Given records =>
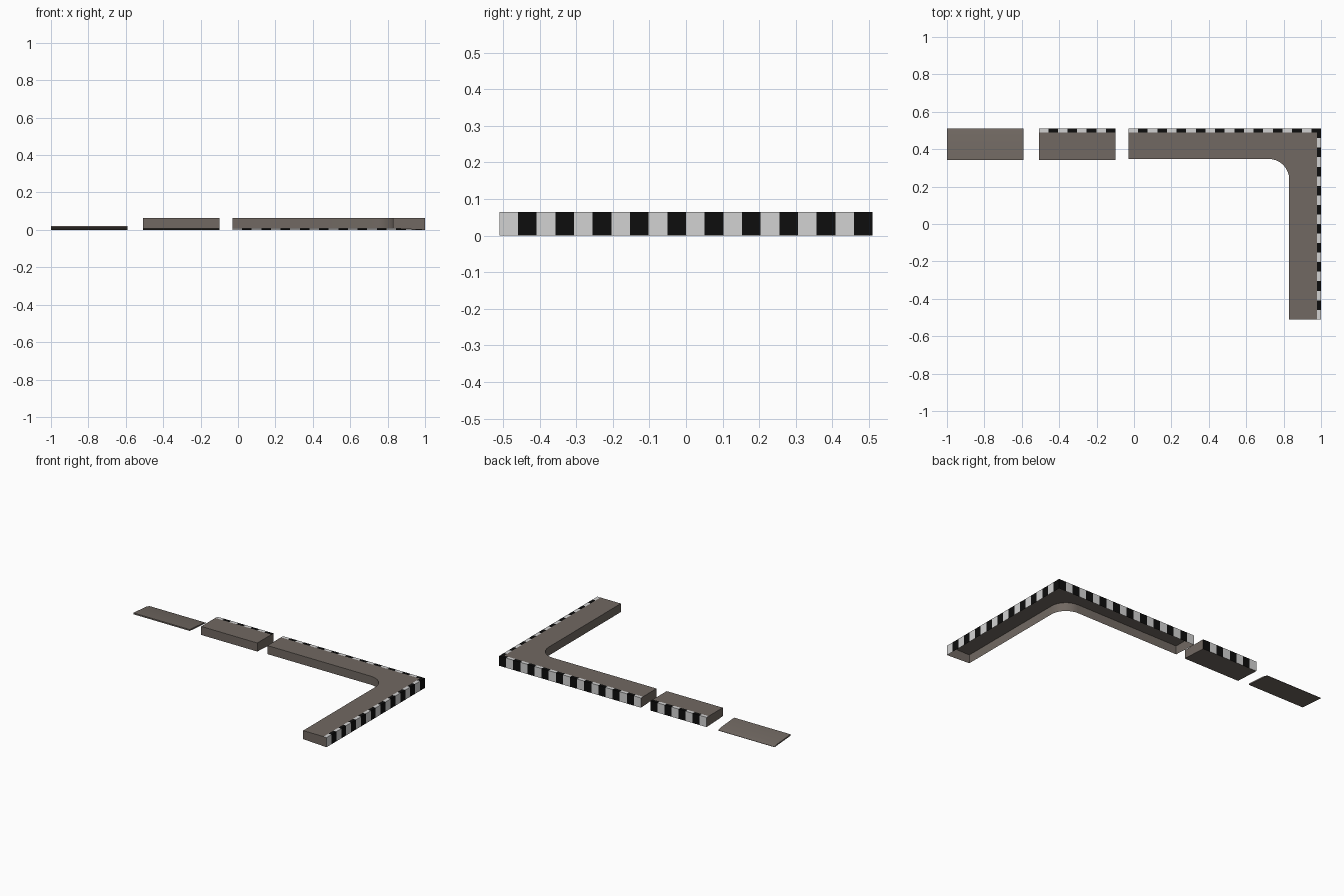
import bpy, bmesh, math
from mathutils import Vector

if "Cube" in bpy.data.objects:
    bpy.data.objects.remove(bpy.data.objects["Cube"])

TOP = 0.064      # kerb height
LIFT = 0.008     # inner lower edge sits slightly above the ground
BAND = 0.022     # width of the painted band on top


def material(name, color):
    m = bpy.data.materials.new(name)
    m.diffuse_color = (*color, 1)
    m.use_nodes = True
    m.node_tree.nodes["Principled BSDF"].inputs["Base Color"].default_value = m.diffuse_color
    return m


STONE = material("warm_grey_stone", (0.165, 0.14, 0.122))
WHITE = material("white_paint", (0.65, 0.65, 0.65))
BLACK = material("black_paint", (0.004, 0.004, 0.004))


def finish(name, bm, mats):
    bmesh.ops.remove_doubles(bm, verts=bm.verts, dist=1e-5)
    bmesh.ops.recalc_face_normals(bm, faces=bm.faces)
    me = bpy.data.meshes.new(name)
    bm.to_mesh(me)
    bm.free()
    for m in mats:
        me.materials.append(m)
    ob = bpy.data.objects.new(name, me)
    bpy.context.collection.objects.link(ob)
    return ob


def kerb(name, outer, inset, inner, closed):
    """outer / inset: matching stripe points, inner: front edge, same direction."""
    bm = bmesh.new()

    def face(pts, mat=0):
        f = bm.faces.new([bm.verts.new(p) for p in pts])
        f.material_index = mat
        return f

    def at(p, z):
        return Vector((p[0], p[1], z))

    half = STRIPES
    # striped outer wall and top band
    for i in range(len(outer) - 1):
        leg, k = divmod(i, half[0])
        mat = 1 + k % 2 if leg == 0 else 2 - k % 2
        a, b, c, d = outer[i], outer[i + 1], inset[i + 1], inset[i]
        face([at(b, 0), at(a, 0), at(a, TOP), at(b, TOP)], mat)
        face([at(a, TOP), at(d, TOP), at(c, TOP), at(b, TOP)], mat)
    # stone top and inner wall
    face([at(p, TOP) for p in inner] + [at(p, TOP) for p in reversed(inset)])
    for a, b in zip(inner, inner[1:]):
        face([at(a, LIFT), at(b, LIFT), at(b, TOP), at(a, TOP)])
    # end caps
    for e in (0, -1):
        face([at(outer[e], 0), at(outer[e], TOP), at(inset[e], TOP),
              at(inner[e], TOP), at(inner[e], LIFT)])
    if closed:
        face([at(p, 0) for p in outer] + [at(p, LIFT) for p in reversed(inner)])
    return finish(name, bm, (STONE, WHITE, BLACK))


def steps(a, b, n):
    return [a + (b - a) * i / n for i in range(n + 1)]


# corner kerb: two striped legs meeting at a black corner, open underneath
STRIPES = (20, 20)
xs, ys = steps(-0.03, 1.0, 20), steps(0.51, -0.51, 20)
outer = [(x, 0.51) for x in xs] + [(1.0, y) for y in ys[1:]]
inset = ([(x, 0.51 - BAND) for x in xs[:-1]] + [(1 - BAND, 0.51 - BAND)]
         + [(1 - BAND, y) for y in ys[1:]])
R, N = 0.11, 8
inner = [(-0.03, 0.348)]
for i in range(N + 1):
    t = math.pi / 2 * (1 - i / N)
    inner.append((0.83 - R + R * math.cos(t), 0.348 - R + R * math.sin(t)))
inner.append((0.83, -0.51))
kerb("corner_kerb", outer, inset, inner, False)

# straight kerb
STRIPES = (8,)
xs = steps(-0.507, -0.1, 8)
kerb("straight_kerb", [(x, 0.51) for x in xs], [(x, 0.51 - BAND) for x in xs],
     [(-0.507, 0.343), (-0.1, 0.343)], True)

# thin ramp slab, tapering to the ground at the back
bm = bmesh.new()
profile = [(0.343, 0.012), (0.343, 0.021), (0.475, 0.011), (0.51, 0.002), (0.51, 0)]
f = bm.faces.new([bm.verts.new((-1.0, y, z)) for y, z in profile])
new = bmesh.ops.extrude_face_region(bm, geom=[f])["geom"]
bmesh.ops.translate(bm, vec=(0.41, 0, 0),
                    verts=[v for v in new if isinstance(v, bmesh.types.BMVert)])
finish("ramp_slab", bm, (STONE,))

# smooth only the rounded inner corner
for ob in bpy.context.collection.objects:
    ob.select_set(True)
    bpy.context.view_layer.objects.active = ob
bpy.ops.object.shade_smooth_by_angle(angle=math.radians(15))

What to work on =>
Leave out the pictures and repeat everything else in the records exactly.

Answer space =>
import bpy, bmesh, math
from mathutils import Vector

if "Cube" in bpy.data.objects:
    bpy.data.objects.remove(bpy.data.objects["Cube"])

TOP = 0.064      # kerb height
LIFT = 0.008     # inner lower edge sits slightly above the ground
BAND = 0.022     # width of the painted band on top


def material(name, color):
    m = bpy.data.materials.new(name)
    m.diffuse_color = (*color, 1)
    m.use_nodes = True
    m.node_tree.nodes["Principled BSDF"].inputs["Base Color"].default_value = m.diffuse_color
    return m


STONE = material("warm_grey_stone", (0.165, 0.14, 0.122))
WHITE = material("white_paint", (0.65, 0.65, 0.65))
BLACK = material("black_paint", (0.004, 0.004, 0.004))


def finish(name, bm, mats):
    bmesh.ops.remove_doubles(bm, verts=bm.verts, dist=1e-5)
    bmesh.ops.recalc_face_normals(bm, faces=bm.faces)
    me = bpy.data.meshes.new(name)
    bm.to_mesh(me)
    bm.free()
    for m in mats:
        me.materials.append(m)
    ob = bpy.data.objects.new(name, me)
    bpy.context.collection.objects.link(ob)
    return ob


def kerb(name, outer, inset, inner, closed):
    """outer / inset: matching stripe points, inner: front edge, same direction."""
    bm = bmesh.new()

    def face(pts, mat=0):
        f = bm.faces.new([bm.verts.new(p) for p in pts])
        f.material_index = mat
        return f

    def at(p, z):
        return Vector((p[0], p[1], z))

    half = STRIPES
    # striped outer wall and top band
    for i in range(len(outer) - 1):
        leg, k = divmod(i, half[0])
        mat = 1 + k % 2 if leg == 0 else 2 - k % 2
        a, b, c, d = outer[i], outer[i + 1], inset[i + 1], inset[i]
        face([at(b, 0), at(a, 0), at(a, TOP), at(b, TOP)], mat)
        face([at(a, TOP), at(d, TOP), at(c, TOP), at(b, TOP)], mat)
    # stone top and inner wall
    face([at(p, TOP) for p in inner] + [at(p, TOP) for p in reversed(inset)])
    for a, b in zip(inner, inner[1:]):
        face([at(a, LIFT), at(b, LIFT), at(b, TOP), at(a, TOP)])
    # end caps
    for e in (0, -1):
        face([at(outer[e], 0), at(outer[e], TOP), at(inset[e], TOP),
              at(inner[e], TOP), at(inner[e], LIFT)])
    if closed:
        face([at(p, 0) for p in outer] + [at(p, LIFT) for p in reversed(inner)])
    return finish(name, bm, (STONE, WHITE, BLACK))


def steps(a, b, n):
    return [a + (b - a) * i / n for i in range(n + 1)]


# corner kerb: two striped legs meeting at a black corner, open underneath
STRIPES = (20, 20)
xs, ys = steps(-0.03, 1.0, 20), steps(0.51, -0.51, 20)
outer = [(x, 0.51) for x in xs] + [(1.0, y) for y in ys[1:]]
inset = ([(x, 0.51 - BAND) for x in xs[:-1]] + [(1 - BAND, 0.51 - BAND)]
         + [(1 - BAND, y) for y in ys[1:]])
R, N = 0.11, 8
inner = [(-0.03, 0.348)]
for i in range(N + 1):
    t = math.pi / 2 * (1 - i / N)
    inner.append((0.83 - R + R * math.cos(t), 0.348 - R + R * math.sin(t)))
inner.append((0.83, -0.51))
kerb("corner_kerb", outer, inset, inner, False)

# straight kerb
STRIPES = (8,)
xs = steps(-0.507, -0.1, 8)
kerb("straight_kerb", [(x, 0.51) for x in xs], [(x, 0.51 - BAND) for x in xs],
     [(-0.507, 0.343), (-0.1, 0.343)], True)

# thin ramp slab, tapering to the ground at the back
bm = bmesh.new()
profile = [(0.343, 0.012), (0.343, 0.021), (0.475, 0.011), (0.51, 0.002), (0.51, 0)]
f = bm.faces.new([bm.verts.new((-1.0, y, z)) for y, z in profile])
new = bmesh.ops.extrude_face_region(bm, geom=[f])["geom"]
bmesh.ops.translate(bm, vec=(0.41, 0, 0),
                    verts=[v for v in new if isinstance(v, bmesh.types.BMVert)])
finish("ramp_slab", bm, (STONE,))

# smooth only the rounded inner corner
for ob in bpy.context.collection.objects:
    ob.select_set(True)
    bpy.context.view_layer.objects.active = ob
bpy.ops.object.shade_smooth_by_angle(angle=math.radians(15))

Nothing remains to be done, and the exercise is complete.